The concept of polymorphism known from the object oriented programming approach has simularities to this in the dynamic behavior of objects. Objects change their properties during runtime. A contemporaneous availability of all characteristics of a hardware unit is necessary for a static hardware but unsatisfactory under the aspect of efficiency of hardware usage. Partial dynamic reconfigurable FPGAs allow for providing only the current configuration in principle.
For the first time there is a object oriented hardware design language available developed by the maker of this proposal which is synthesizable to hardware and has support for polymorphic constructs. The goal of this proposal is to apply these abilities to reconfigurable hardware in an efficient way.

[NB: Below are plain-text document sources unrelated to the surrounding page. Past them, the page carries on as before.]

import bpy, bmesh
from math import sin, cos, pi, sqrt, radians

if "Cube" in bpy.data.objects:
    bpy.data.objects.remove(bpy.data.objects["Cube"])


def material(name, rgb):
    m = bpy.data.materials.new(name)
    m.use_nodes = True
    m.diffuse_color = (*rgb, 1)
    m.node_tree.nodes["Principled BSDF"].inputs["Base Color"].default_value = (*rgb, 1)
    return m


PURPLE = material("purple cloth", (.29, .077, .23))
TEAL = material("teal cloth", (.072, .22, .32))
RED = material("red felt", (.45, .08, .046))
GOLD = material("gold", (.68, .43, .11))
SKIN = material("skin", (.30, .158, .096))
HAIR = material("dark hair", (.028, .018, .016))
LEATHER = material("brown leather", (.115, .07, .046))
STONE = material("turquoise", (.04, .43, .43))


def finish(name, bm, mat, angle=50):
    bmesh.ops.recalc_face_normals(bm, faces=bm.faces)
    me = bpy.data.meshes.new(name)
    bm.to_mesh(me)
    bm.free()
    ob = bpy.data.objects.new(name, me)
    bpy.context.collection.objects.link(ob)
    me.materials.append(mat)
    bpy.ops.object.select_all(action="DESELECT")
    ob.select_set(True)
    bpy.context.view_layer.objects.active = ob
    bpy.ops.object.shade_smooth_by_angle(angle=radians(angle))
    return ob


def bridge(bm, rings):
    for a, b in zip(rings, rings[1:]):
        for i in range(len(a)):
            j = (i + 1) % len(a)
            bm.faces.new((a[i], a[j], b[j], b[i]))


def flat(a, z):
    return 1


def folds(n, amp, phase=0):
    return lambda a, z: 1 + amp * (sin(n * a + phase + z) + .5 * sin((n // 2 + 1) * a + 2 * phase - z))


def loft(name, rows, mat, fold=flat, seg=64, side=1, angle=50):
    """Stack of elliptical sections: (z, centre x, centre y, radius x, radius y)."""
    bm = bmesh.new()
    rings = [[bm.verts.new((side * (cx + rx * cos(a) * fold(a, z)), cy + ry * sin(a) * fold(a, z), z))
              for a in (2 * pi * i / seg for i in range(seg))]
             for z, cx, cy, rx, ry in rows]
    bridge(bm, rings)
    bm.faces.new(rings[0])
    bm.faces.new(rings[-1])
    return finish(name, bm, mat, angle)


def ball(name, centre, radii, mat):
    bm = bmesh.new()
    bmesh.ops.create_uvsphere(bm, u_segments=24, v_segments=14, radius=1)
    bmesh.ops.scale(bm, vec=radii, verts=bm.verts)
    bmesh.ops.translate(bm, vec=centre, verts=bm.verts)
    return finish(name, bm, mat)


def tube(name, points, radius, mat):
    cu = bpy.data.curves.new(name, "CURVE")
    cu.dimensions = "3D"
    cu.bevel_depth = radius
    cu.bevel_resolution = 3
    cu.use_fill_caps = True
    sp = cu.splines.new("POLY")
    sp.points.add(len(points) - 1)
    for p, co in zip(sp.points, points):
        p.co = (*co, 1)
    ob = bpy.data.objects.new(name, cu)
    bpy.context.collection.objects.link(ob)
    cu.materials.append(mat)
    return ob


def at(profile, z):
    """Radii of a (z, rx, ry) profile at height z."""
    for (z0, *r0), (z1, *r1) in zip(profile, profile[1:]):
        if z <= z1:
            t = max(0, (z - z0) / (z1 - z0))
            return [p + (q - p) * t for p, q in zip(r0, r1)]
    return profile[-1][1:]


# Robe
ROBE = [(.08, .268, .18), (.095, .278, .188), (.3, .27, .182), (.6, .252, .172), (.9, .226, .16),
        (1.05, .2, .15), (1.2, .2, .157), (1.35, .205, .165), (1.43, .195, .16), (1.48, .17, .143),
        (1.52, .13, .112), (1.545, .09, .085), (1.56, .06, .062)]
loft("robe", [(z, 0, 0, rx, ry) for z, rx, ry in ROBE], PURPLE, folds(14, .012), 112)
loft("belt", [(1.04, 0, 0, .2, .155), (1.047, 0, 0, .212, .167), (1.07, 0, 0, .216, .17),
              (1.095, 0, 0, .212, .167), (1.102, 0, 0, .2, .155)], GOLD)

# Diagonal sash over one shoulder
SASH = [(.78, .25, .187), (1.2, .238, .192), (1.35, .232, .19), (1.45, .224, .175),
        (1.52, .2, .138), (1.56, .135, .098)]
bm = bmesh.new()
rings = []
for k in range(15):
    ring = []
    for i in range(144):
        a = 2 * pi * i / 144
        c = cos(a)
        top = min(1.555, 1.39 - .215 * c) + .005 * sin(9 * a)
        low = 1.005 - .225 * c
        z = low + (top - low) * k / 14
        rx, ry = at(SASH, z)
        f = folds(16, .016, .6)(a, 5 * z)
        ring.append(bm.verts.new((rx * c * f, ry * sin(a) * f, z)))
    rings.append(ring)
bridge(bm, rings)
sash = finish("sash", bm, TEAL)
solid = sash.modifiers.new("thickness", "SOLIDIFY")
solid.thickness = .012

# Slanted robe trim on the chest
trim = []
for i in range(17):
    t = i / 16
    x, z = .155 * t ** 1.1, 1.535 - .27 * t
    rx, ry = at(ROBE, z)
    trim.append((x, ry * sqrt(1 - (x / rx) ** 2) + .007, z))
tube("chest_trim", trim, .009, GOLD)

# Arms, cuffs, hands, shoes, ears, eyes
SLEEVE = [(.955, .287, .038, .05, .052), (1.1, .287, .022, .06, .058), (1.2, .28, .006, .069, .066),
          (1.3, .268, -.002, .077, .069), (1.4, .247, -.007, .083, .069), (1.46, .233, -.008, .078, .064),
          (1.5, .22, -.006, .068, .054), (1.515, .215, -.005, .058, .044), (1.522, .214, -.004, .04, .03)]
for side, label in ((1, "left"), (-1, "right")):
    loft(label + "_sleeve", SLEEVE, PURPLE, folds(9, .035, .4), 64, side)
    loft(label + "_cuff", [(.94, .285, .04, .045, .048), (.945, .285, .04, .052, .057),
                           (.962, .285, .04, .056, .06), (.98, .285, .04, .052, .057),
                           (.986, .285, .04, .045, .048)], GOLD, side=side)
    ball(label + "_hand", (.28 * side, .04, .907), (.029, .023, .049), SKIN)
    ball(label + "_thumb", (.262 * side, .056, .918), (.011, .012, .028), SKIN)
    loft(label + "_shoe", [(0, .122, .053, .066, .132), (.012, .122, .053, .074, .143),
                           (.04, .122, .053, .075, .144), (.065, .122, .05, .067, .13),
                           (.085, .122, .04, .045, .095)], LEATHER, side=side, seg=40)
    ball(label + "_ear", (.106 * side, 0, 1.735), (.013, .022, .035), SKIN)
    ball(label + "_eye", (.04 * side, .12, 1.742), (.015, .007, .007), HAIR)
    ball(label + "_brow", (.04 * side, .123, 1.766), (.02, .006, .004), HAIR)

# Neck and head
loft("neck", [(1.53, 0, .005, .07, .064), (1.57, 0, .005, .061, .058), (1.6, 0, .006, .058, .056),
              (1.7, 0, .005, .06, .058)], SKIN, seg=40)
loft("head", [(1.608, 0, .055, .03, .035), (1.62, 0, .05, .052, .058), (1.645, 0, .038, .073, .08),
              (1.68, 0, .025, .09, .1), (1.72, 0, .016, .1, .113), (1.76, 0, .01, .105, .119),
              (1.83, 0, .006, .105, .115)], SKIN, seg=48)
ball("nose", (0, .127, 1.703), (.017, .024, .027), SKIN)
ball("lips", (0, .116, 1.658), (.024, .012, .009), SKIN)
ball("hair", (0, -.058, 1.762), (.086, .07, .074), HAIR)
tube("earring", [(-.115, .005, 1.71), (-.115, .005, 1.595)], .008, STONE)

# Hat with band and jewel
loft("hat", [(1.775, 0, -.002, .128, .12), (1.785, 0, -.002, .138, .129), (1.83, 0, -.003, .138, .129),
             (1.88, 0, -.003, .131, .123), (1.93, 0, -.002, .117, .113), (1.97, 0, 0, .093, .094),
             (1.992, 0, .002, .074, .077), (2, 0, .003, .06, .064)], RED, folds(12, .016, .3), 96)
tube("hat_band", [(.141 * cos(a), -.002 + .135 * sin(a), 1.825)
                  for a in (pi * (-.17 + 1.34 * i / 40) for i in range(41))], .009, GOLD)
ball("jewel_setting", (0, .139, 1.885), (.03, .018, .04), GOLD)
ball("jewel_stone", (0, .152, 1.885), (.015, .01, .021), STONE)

In the first period of funding a concept for simulation of dynamic object behavior on dynamic reconfigurable hardware is to be developed. The existing simulation technique which is based on SystemC is to be extended by appropriate concepts for modeling reconfiguration. Especially timing behavior checks of the intended implementation (profiling) shall be made possible.
Further concepts for the existing synthesis tool for SystemC-Plus shall be developed which allow a mapping of descriptions for polymorphic objects on synthesizable SystemC descriptions. A concept for a reconfiguration controller is to be developed, which performs the partial reconfiguration step during runtime.
In later periods of funding these concepts are to be refined and implemented in a prototype. Futher a cooperation with the workgroup of Prof. Ramming is planned for investigation in methods for architecture synthesis and optimization of dynamic reconfigurable FPGAs.
Schallenberg, Andreas and Nebel, Wolfgang and Herrholz, Andreas and Hartmann, Philipp A. and Grüttner, Kim and Oppenheimer, Frank; Dynamically Reconfigurable Systems Architectures, Design Methods and Applications; 12 / 2009
Schallenberg, Andreas and Oppenheimer , Frank and Nebel, Wolfgang; Advances in Design and Specification Languages for SoCs; 001 / 2005